I've been blogging a lot about my personal life recently, and while it's a great outlet to get my thoughts off my chest, I still have the urge to help other photographers by writing about what I've learned over the years. I've been a photographer here in Los Angeles for over 3 years now, and as you can imagine, I've done my fair share of experimenting.
That being said, one of the questions I get asked the most is how I came up with my own style. A lot of photographers come to me saying they know the basics of photography, and they're good at capturing a great photo, they just get stuck when it comes to editing and finding their own unique style.
To be completely honest, I've been in that same boat! I had the right equipment, and even more importantly, I had the right knowledge to be able to capture an extremely good photo, but I just didn't know how to make my photos stand out from the crowd. We live in a generation where literally everyone is a photographer, and are able to capture breathtaking images from their cell phone. While this is an amazing era to live in, it makes it extremely hard for people with photography as their passion to actually be inspired to create something different. Photos are constantly thrown in our faces on Instagram, and it's easy to think that you'll never be as good as that photographer, and it's discouraging.
The hardest part about this situation is that you want to be able to have your own style, but don't really know where to start when it comes to editing. Even if we (photographers) aren't aware of it, we have this urge to be remembered through our work, and a part of that stems from people being able to recognize our own unique style. We want people to look at a photo and automatically know that we took it, but that's not as easy as it sounds.

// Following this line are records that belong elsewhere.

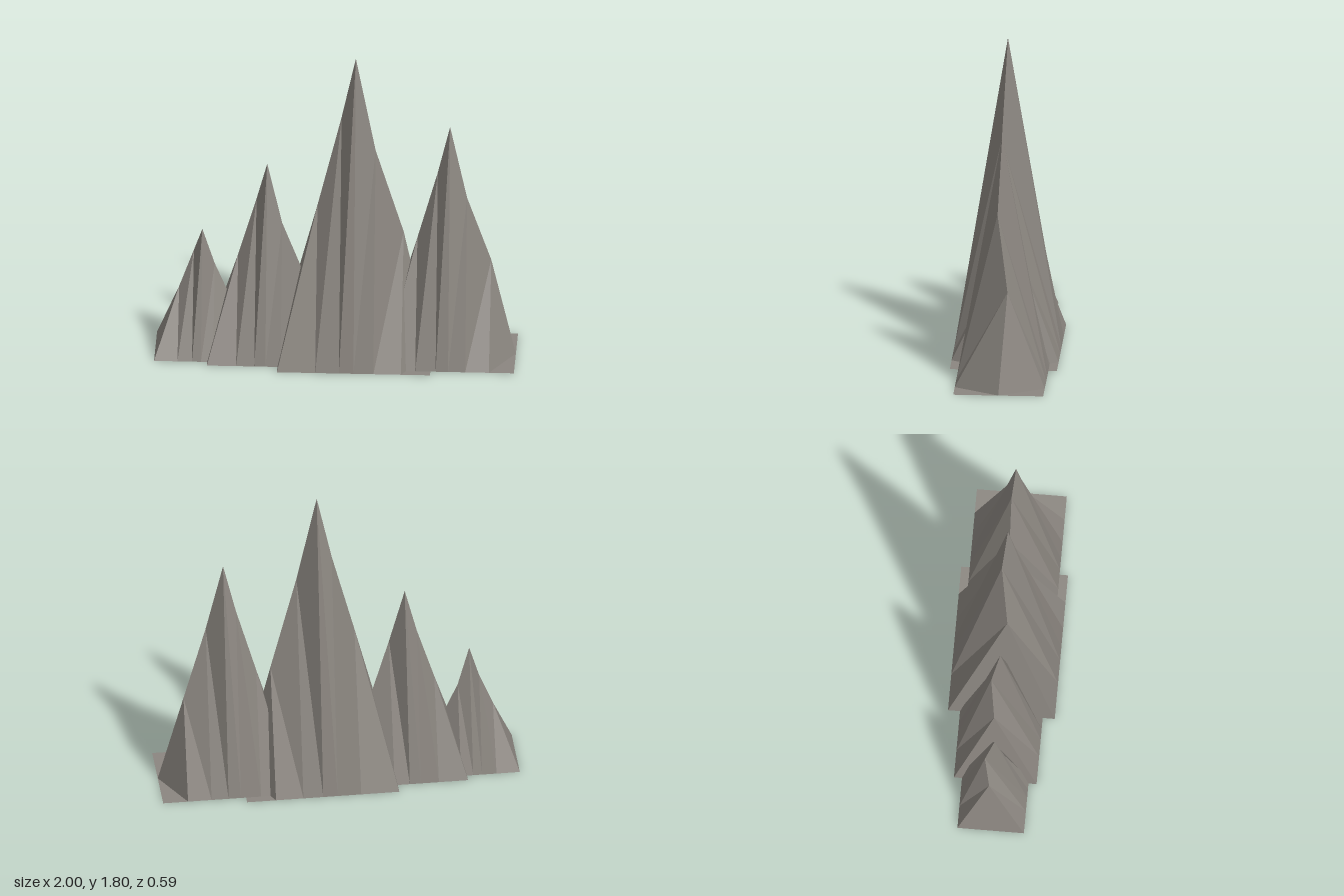
import * as THREE from 'three';

const rock = new THREE.MeshStandardMaterial({ color: 0x8b8680, flatShading: true, side: THREE.DoubleSide });
rock.name = 'rock grey';

// Ridge stations shared by every peak: offset along x (of half length) and height (of apex height)
const STATIONS = [[-1, 0], [-0.5, 0.5], [-0.19, 0.79], [0, 1], [0.26, 0.695], [0.62, 0.4], [1, 0]];

// One open ridge: a zigzag crest joined to straight front and back foot lines
function makePeak(name, cx, half, height, depth, crestZ) {
  const pos = [];
  const crest = STATIONS.map(([x, y], i) => [cx + x * half, y * height, crestZ[i]]);
  const foot = (i, side) => [crest[i][0], 0, side * depth];
  for (let i = 0; i < crest.length - 1; i++) {
    for (const side of [1, -1]) {
      const a = foot(i, side), b = foot(i + 1, side), c = crest[i + 1], d = crest[i];
      const tris = side > 0 ? [a, b, c, a, c, d] : [a, c, b, a, d, c];
      tris.forEach((p) => pos.push(...p));
    }
  }
  const geo = new THREE.BufferGeometry();
  geo.setAttribute('position', new THREE.Float32BufferAttribute(pos, 3));
  geo.computeVertexNormals();
  const mesh = new THREE.Mesh(geo, rock);
  mesh.name = name;
  return mesh;
}

export function createModel() {
  const group = new THREE.Group();
  group.name = 'mountainRange';
  group.add(
    makePeak('smallPeak', -0.74, 0.26, 0.73, 0.185, [0, -0.02, -0.05, 0, -0.025, -0.02, 0]),
    makePeak('mediumPeak', -0.38, 0.325, 1.14, 0.23, [0, -0.02, -0.045, 0, 0.03, -0.03, 0]),
    makePeak('mainPeak', 0.112, 0.425, 1.8, 0.297, [0, 0.015, -0.027, 0, 0.027, -0.04, 0]),
    makePeak('rightPeak', 0.635, 0.365, 1.39, 0.25, [0, -0.02, -0.02, 0, 0.02, -0.043, 0]),
  );
  return group;
}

Luckily, I was able to find a rather simple solution to this! After doing some research on color theory, I came to the realization that the way you use color in your photos directly translates to your own unique style, as long as you remain consistent. The secret here actually isn't color theory itself, but actually, the magic of split toning. Well, color theory and split toning kind of go hand in hand, because you need to know which colors work well together in order to split tone in a way that's appealing to the eye.
Let's take a step back. What exactly is color theory, and what exactly is split toning? Well, color theory basically tells you how colors work together, and which colors go well together to make something appealing to the eye. This is just the absolute basics of color theory, as it goes much deeper than that, but for this explanation, we'll stick with that simple definition. Split toning on the other hand, is the colors that you choose to tint both the highlights, and the shadows in an image, highlights being the bright sections of the image, and shadows being the dark sections in the image.
A lot of people don't know that they can do this, and it's actually one of the staple pieces to my editing process. The changes can be very subtle, but they're extremely noticeable, and this can be a game changer when it comes to creating your own style, and you want to know the best part? You can use this technique on ANY photo!
Have you ever found an Instagram profile randomly, and when you scroll through their feed, everything looks consistent? Whether their whole feed look pink or blue or yellow, everything just seems to fit together? Sometimes they take portraits, sometimes they take landscapes, and no matter what it is, it all flows? This is the magic of split toning, and it's something that I highly recommend if you're looking to be more consistent with your work. Just take a look at some of the profiles below, and I'll even throw mine in there for shits and giggles.